WORK TO BE COMPLETED: Write down nothing except how many lines in the entries contain "THREE".

[Start of Attachment]

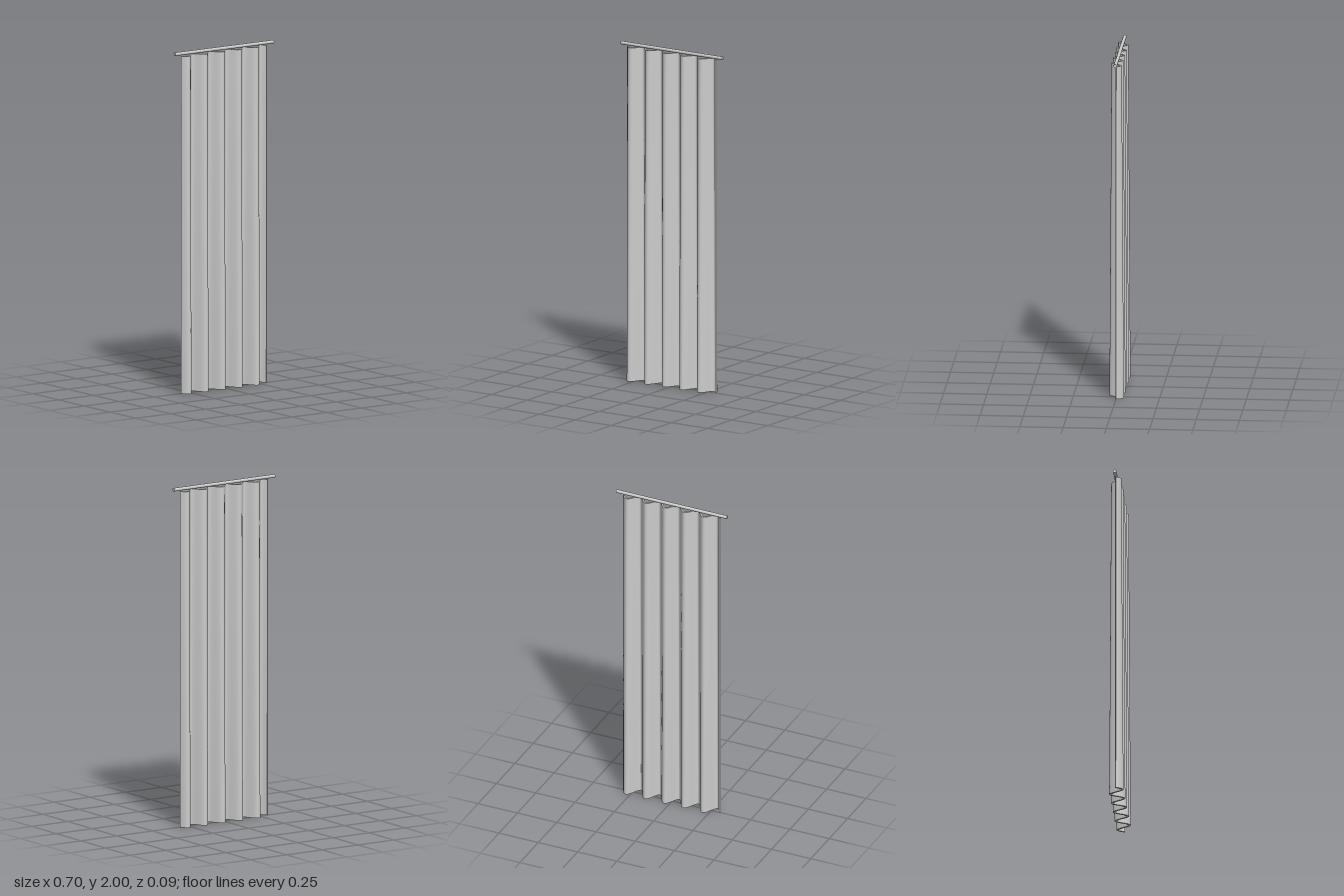
import * as THREE from 'three';

const WIDTH = 0.61, HEIGHT = 1.975, THICK = 0.01, FOLDS = 5;

// A thin box whose front and back follow a sine wave that deepens towards the hem.
function pleatedSheet() {
  const geo = new THREE.BoxGeometry(WIDTH, HEIGHT, THICK, FOLDS * 24, 10, 1);
  geo.translate(0, HEIGHT / 2, 0);
  const pos = geo.attributes.position;
  const k = (2 * Math.PI * FOLDS) / WIDTH;
  for (let i = 0; i < pos.count; i++) {
    const x = pos.getX(i), y = pos.getY(i), offset = pos.getZ(i);
    const depth = THREE.MathUtils.lerp(0.039, 0.027, y / HEIGHT);
    const angle = k * (x + WIDTH / 2);
    // Offset along the wave's normal to keep the cloth evenly thick
    const slope = depth * k * Math.cos(angle);
    const len = Math.hypot(1, slope);
    pos.setXYZ(i, x - (offset * slope) / len, y, depth * Math.sin(angle) + offset / len);
  }
  geo.computeVertexNormals();
  return geo;
}

export function createModel() {
  const model = new THREE.Group();
  model.name = 'curtain';
  const material = new THREE.MeshStandardMaterial({ color: 0xcccccc });

  // Pleated cloth
  const cloth = new THREE.Mesh(pleatedSheet(), material);
  cloth.name = 'curtainCloth';
  model.add(cloth);

  // Rod just above the cloth
  const rod = new THREE.Mesh(new THREE.CylinderGeometry(0.01, 0.01, 0.705, 16), material);
  rod.name = 'curtainRod';
  rod.rotation.z = Math.PI / 2;
  rod.position.y = 1.99;
  model.add(rod);

  return model;
}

[End of Attachment]

YOUR RESPONSE: 7